The day after Gov. Tina Kotek was sworn into office, she issued an executive order declaring a state of emergency due to homelessness. Kotek’s order directs state agencies to prioritize reducing homelessness, which could mean Lane County government could see an upwards of $22.22 million in one-time funds.
But there’s a catch.
Lane County staff and the Board of County Commissioners discussed the parameters of tens of millions of dollars at a March 7 morning meeting. The county has to design a plan in days that meets Kotek’s three pronged approach to addressing homelessness: preventing new homeless cases, adding shelter beds and re-housing people.
The board voted unanimously to accept up to $30 million from the Oregon Housing and Community Services in response to the governor’s executive order declaring homelessness an emergency.
Kotek’s executive order, signed Jan. 10, directs the Oregon Department of Emergency Management to work with local governments and the Oregon Housing and Community Services to repurpose up to $40 million in responding to homelessness. The goal of her executive order is to prevent 8,750 households from becoming homeless, add 600 low-barrier shelter beds and re-house at least 1,200 unsheltered households.
“We are hearing loud and clear from the state that the governor’s focus is on moving people from unsheltered houselessness into permanent housing, also keeping people from houselessness,” Kate Budd said at the March 7 meeting. Budd is program manager at Lane County Health and Human Services. “In our plan, we are proposing to actually double the number of beds that the state recommended.”
According to meeting materials, Lane County will be expected to meet certain targets by accepting money from the state. This includes preventing 1,578 to 1,753 households from becoming homeless, building 111 to 124 emergency shelter beds and rehousing 223 to 247 households out of homelessness. “We don’t want people to fall back into houselessness again, so we need to make sure that we are very much connecting people to the needed resources,” Budd said.
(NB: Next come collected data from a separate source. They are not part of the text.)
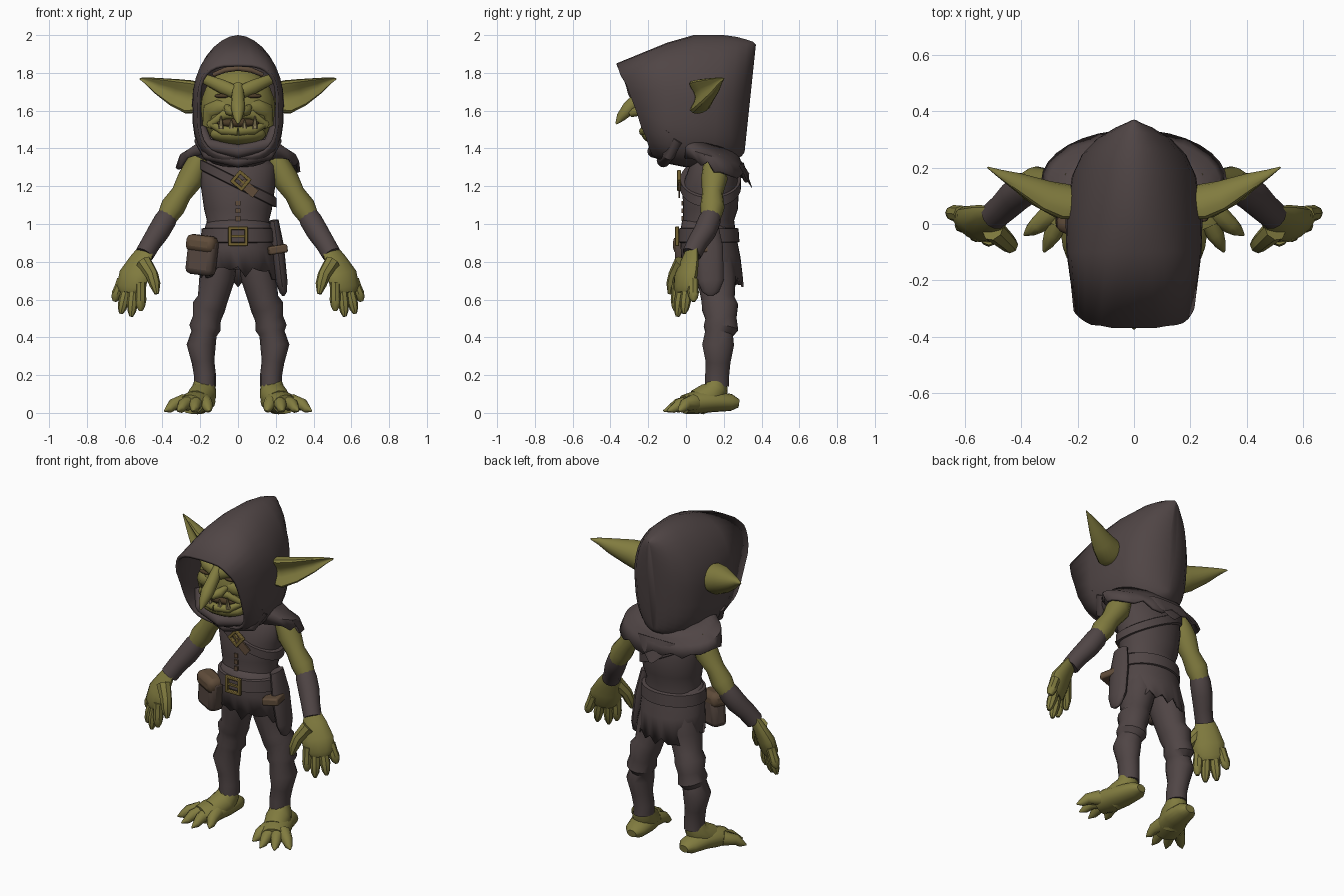
import bpy, bmesh, random
from math import sin, cos, pi, radians, copysign
from mathutils import Vector, Matrix, Euler

random.seed(4)
cube = bpy.data.objects.get("Cube")
if cube:
    bpy.data.objects.remove(cube, do_unlink=True)


def material(name, r, g, b):
    mat = bpy.data.materials.new(name)
    mat.use_nodes = True
    mat.diffuse_color = (r, g, b, 1)
    mat.node_tree.nodes["Principled BSDF"].inputs["Base Color"].default_value = (r, g, b, 1)
    return mat


cloth = material("dark cloth", .08, .06, .06)
skin = material("olive skin", .22, .2, .05)
leather = material("brown leather", .115, .072, .042)
dark_leather = material("dark leather", .09, .062, .05)
brass = material("dull brass", .17, .12, .03)
ivory = material("old ivory", .27, .22, .1)
shadow = material("mouth and eyes", .07, .045, .02)
made = []


def emit(name, bm, mat, pair=False, thick=0, bevel=0):
    """Turn a bmesh into an object, or into a left and right pair."""
    bmesh.ops.recalc_face_normals(bm, faces=bm.faces)
    for label in (("left_", "right_") if pair else ("",)):
        if label == "right_":
            bmesh.ops.scale(bm, vec=(-1, 1, 1), verts=bm.verts)
            bmesh.ops.reverse_faces(bm, faces=bm.faces)
        mesh = bpy.data.meshes.new(label + name)
        bm.to_mesh(mesh)
        mesh.materials.append(mat)
        obj = bpy.data.objects.new(label + name, mesh)
        bpy.context.scene.collection.objects.link(obj)
        made.append(obj)
        if thick:
            mod = obj.modifiers.new("thickness", "SOLIDIFY")
            mod.thickness, mod.offset = thick, -1
        if bevel:
            mod = obj.modifiers.new("soft edges", "BEVEL")
            mod.width, mod.segments = bevel, 2
    bm.free()


def loft(name, rings, mat, caps=(True, True), **kw):
    bm = bmesh.new()
    rows = [[bm.verts.new(p) for p in ring] for ring in rings]
    n = len(rows[0])
    for a, b in zip(rows, rows[1:]):
        for i in range(n):
            j = (i + 1) % n
            bm.faces.new((a[i], a[j], b[j], b[i]))
    for row, wanted in zip((rows[0], rows[-1]), caps):
        if wanted:
            bm.faces.new(row)
    emit(name, bm, mat, **kw)


def tube(name, path, mat, flat=1, ref=(1, 0, 0), cup=0, sides=12, **kw):
    """Sweep an ellipse along points of x, y, z, radius; cup hollows one side."""
    pts = [Vector(p[:3]) for p in path]
    rings = []
    for i, p in enumerate(pts):
        t = (pts[min(i + 1, len(pts) - 1)] - pts[max(i - 1, 0)]).normalized()
        u = Vector(ref)
        u = (u - t * u.dot(t)).normalized()
        v = t.cross(u) * flat
        r = path[i][3]
        ring = []
        for k in range(sides):
            a = 2 * pi * k / sides
            hollow = 1 - cup * max(sin(a), 0) ** 2
            ring.append(p + (u * cos(a) + v * sin(a) * hollow) * r)
        rings.append(ring)
    loft(name, rings, mat, **kw)


def stack(name, levels, mat, tilt=0, lean=0, ragged=0, sides=32, **kw):
    """Stack ellipses of z, y centre, x radius, y radius; the last may be torn."""
    rings = []
    for z, cy, rx, ry in levels:
        tear = ragged if z == levels[-1][0] else 0
        ring = []
        for k in range(sides):
            x, y = rx * cos(2 * pi * k / sides), ry * sin(2 * pi * k / sides)
            ring.append((x, cy + y, z + lean * x + tilt * y + random.uniform(-tear, tear)))
        rings.append(ring)
    loft(name, rings, mat, **kw)


def blob(name, loc, size, mat, **kw):
    bm = bmesh.new()
    bmesh.ops.create_uvsphere(bm, u_segments=18, v_segments=12, radius=1,
                              matrix=Matrix.LocRotScale(Vector(loc), None, Vector(size)))
    emit(name, bm, mat, **kw)


def box(name, loc, size, mat, rot=(0, 0, 0), **kw):
    bm = bmesh.new()
    bmesh.ops.create_cube(bm, size=1, matrix=Matrix.LocRotScale(Vector(loc), Euler(rot), Vector(size)))
    emit(name, bm, mat, **kw)


def buckle(name, loc, half, turn):
    """Square frame of four bars with a prong."""
    for i in range(4):
        a = turn + i * pi / 2
        spot = Vector(loc) + Vector((cos(a), 0, -sin(a))) * half
        box(f"{name}_bar_{i + 1}", spot, (.018, .02, 2 * half + .018), brass, (0, a, 0), bevel=.004)
    box(name + "_prong", loc, (2 * half, .014, .012), brass, (0, turn, 0))


# Hood: arches swept from the slanted rim to the rounded back
def arch(yt, zt, yb, zb, w, power):
    top, low, ring = Vector((0, yt, zt)), Vector((0, yb, zb)), []
    for k in range(32):
        a = 2 * pi * k / 32
        e = 2 / (power if cos(a) > 0 else 3)
        x, h = (copysign(abs(f) ** e, f) for f in (sin(a), cos(a)))
        ring.append((top + low) / 2 + (top - low) / 2 * h + Vector((w * x, 0, 0)))
    return ring


rim = [p + Vector((0, random.uniform(-.006, .006), 0)) for p in arch(-.365, 1.85, -.17, 1.35, .217, 3.2)]
loft("hood", [rim, arch(-.1, 1.96, -.1, 1.32, .24, 2.2), arch(.04, 2, 0, 1.3, .243, 1.85),
              arch(.2, 2, .14, 1.31, .22, 1.85), arch(.27, 1.99, .22, 1.32, .185, 1.9),
              arch(.325, 1.975, .265, 1.34, .135, 2), arch(.355, 1.965, .295, 1.36, .08, 2),
              arch(.37, 1.95, .31, 1.38, .025, 2)], cloth, caps=(False, True), thick=.018)
for i, drop in enumerate((0, .05)):
    tube(f"cowl_fold_{i + 1}", [(x, y + drop, z - drop, .035) for x, y, z in (
        (-.2, -.09, 1.5), (-.16, -.14, 1.42), (0, -.17, 1.385),
        (.16, -.14, 1.42), (.2, -.09, 1.5))], cloth, ref=(0, 1, 0))
stack("mantle", [(1.44, .1, .19, .17), (1.39, .11, .26, .18), (1.36, .13, .31, .18),
                 (1.3, .15, .33, .185)], cloth, tilt=-.3, ragged=.025, caps=(False, False), thick=.015)
tube("mantle_back_point", [(0, .29, 1.32, .13), (0, .32, 1.25, .08), (0, .35, 1.19, .01)], cloth, flat=.12)

# Face
blob("head", (0, -.05, 1.61), (.2, .17, .22), skin)
tube("hood_lining", [(-.13, -.15, 1.79, .012), (-.07, -.17, 1.815, .014), (0, -.175, 1.825, .014),
                     (.07, -.17, 1.815, .014), (.13, -.15, 1.79, .012)], leather, ref=(0, 0, 1))
tube("brow", [(0, -.205, 1.69, .036), (.08, -.195, 1.725, .038), (.17, -.13, 1.765, .028)], skin,
     ref=(0, 0, 1), flat=.8, pair=True)
blob("eye", (.085, -.2, 1.678), (.04, .016, .012), shadow, pair=True)
tube("cheek", [(.04, -.195, 1.63, .02), (.1, -.18, 1.62, .042), (.15, -.135, 1.6, .045),
               (.165, -.11, 1.52, .03)], skin, ref=(0, 0, 1), flat=.7, pair=True)
tube("nose", [(0, -.19, 1.73, .03), (0, -.245, 1.67, .034), (0, -.3, 1.615, .038),
              (0, -.345, 1.565, .025), (0, -.37, 1.53, .005)], skin)
tube("nostril", [(.015, -.29, 1.585, .02), (.045, -.25, 1.6, .028), (.06, -.2, 1.62, .015)],
     skin, ref=(0, 0, 1), pair=True)
blob("mouth", (0, -.18, 1.535), (.115, .05, .03), shadow)
tube("upper_lip", [(0, -.21, 1.58, .022), (.07, -.2, 1.58, .026), (.15, -.145, 1.52, .02)], skin,
     ref=(0, 0, 1), pair=True)
blob("jaw", (0, -.14, 1.475), (.15, .095, .055), skin)
tube("lower_lip", [(0, -.225, 1.49, .024), (.08, -.21, 1.495, .024), (.15, -.14, 1.535, .018)], skin,
     ref=(0, 0, 1), pair=True)
for name, x, top in (("tusk", .09, 1.575), ("small_tooth", .035, 1.55)):
    tube(name, [(x, -.225, 1.505, .016), (x, -.235, top, .003)], ivory, sides=6, pair=True)

# Ears, hollow towards the front
tube("ear", [(.2, .05, 1.67, .08), (.26, .055, 1.672, .09), (.33, .085, 1.695, .075),
             (.42, .14, 1.73, .045), (.48, .175, 1.757, .02), (.52, .2, 1.77, .004)], skin,
     ref=(0, 0, 1), cup=.95, sides=20, pair=True)

# Body and tunic
stack("torso", [(1.4, .14, .1, .08), (1.31, .14, .2, .12), (1.2, .13, .197, .15), (1.08, .13, .18, .145),
                (1.02, .12, .165, .135), (.94, .12, .18, .145), (.84, .14, .17, .13),
                (.76, .16, .1, .09)], cloth)
stack("tunic_skirt", [(1, .12, .17, .14), (.93, .12, .187, .152), (.85, .13, .195, .158),
                      (.72, .14, .205, .165)], cloth, tilt=-.15, ragged=.03,
      caps=(False, False), thick=.012)
stack("belt", [(.98, .12, .18, .145), (.975, .12, .193, .158), (.905, .12, .198, .163),
               (.9, .12, .18, .15)], cloth)
stack("chest_strap", [(1.245, .13, .19, .15), (1.24, .13, .203, .161), (1.19, .13, .203, .161),
                      (1.185, .13, .19, .15)], cloth, lean=-.5)
buckle("belt_buckle", (0, -.047, .935), .043, 0)
buckle("strap_buckle", (.015, -.037, 1.23), .032, radians(40))
box("strap_tongue", (.055, -.036, 1.19), (.1, .009, .05), leather, (0, radians(40), 0))
for i in range(3):
    box(f"front_stitch_{i + 1}", (0, -.019, 1.03 + i * .04), (.024, .009, .026), leather)

# Pouch and sheath
box("pouch", (-.19, .005, .83), (.16, .095, .2), dark_leather, (0, .12, -.4), bevel=.03)
box("pouch_flap", (-.19, 0, .895), (.165, .105, .09), leather, (0, .12, -.4), bevel=.03)
tube("sheath", [(.19, .11, 1.02, .055), (.21, .12, .88, .075), (.23, .13, .7, .07),
                (.24, .13, .64, .045), (.24, .13, .62, .015)], cloth, flat=.45, ref=(0, 1, 0))
box("sheath_band", (.2, .08, .865), (.1, .16, .045), leather, (0, -.15, .2), bevel=.01)

# Arms and hands
tube("upper_arm", [(.2, .15, 1.35, .055), (.25, .15, 1.24, .07), (.3, .14, 1.16, .055),
                   (.345, .14, 1.09, .065), (.385, .13, 1.02, .05)], skin, pair=True)
tube("forearm_wrap", [(.37, .135, 1.05, .053), (.385, .125, 1.02, .06), (.42, .1, .96, .06),
                      (.46, .06, .9, .054), (.495, .03, .84, .052)], cloth, pair=True)
across = (.85, .5, 0)
tube("palm", [(.49, .03, .86, .05), (.515, .02, .81, .068), (.55, 0, .73, .092),
              (.57, -.01, .66, .085), (.575, -.012, .635, .06)], skin, flat=.5, ref=across, pair=True)
tube("thumb", [(.5, -.02, .8, .042), (.455, -.06, .73, .034), (.44, -.075, .68, .03),
               (.43, -.085, .63, .012)], skin, sides=8, pair=True)
fingers = {"index": (.515, -.055, .54), "middle": (.565, -.045, .51),
           "ring": (.62, -.01, .525), "little": (.655, .04, .59)}
for i, (name, tip) in enumerate(fingers.items()):
    tip = Vector(tip)
    root = Vector((.515, -.045, .69)) + Vector((.032, .027, .005)) * i
    path = [(*root.lerp(tip, f), r) for f, r in ((0, .03), (.4, .028), (.6, .03), (.85, .023), (1, .01))]
    tube(name + "_finger", path, skin, sides=8, pair=True)

# Legs with wrapped folds, feet and clawed toes
tube("leg", [(.09, .15, .84, .09), (.11, .16, .72, .095), (.135, .17, .6, .08), (.155, .18, .56, .088),
             (.165, .185, .5, .075), (.175, .185, .45, .084), (.18, .175, .42, .068),
             (.195, .17, .36, .077), (.185, .17, .27, .06), (.175, .165, .2, .058),
             (.175, .165, .14, .058)], cloth, flat=1.12, sides=14, pair=True)
tube("ankle", [(.175, .165, .18, .052), (.18, .16, .13, .064), (.19, .13, .09, .075),
               (.215, .06, .055, .07)], skin, pair=True)
tube("foot", [(.18, .28, .05, .03), (.182, .24, .055, .062), (.195, .14, .06, .078),
              (.225, .05, .055, .085), (.25, -.01, .045, .07)], skin, flat=.72, sides=16, pair=True)
for i, (x, y) in enumerate(((.15, -.07), (.235, -.12), (.32, -.1), (.39, -.04))):
    root, tip = Vector((.18 + i * .035, .04, .055)), Vector((x, y, .01))
    mid = root.lerp(tip, .55) + Vector((0, 0, .014))
    tube(f"toe_{i + 1}", [(*root, .045), (*mid, .032), (*root.lerp(tip, .78), .022), (*tip, .004)],
         skin, sides=10, pair=True)

# Smooth shading with kept edges
bpy.ops.object.select_all(action="DESELECT")
for obj in made:
    obj.select_set(True)
bpy.context.view_layer.objects.active = made[0]
bpy.ops.object.shade_smooth_by_angle(angle=radians(40))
Budd said that Lane County received a “verbal” offer of about $19 million to $22.22 million, depending on available funding. “It’s been very clear that the state expects these dollars to not supplant, or supplement existing funding,” she said. “That makes things a bit more difficult because there are needs within our existing programs.”
The county’s programs would also offer wraparound funding. This strategy would include money for rent assistance and case management referrals to various support services throughout the county.
The county has until March 17 to submit plans on how it would spend state money to develop programs that would meet those targets. Budd said during the meeting that the Governor’s Office hasn’t been clear with what it expects programs to look like.
Budd said that a strategy of spending the money is to look at ways to improve what the county and cities have. “And that’s where the bulk of the emergency shelter funding would be going,” she said, as opposed to building new emergency shelter beds that the county would have to pay for when the one-time funding runs out Jan. 31, 2024.
Commissioner Pat Farr said that the money, which would go to the county and then shared with community and nonprofits, would be a way to build stronger relationships with other organizations and municipalities. “Solidifying those partnerships and making sure that we’re pulling in the same direction,” he said.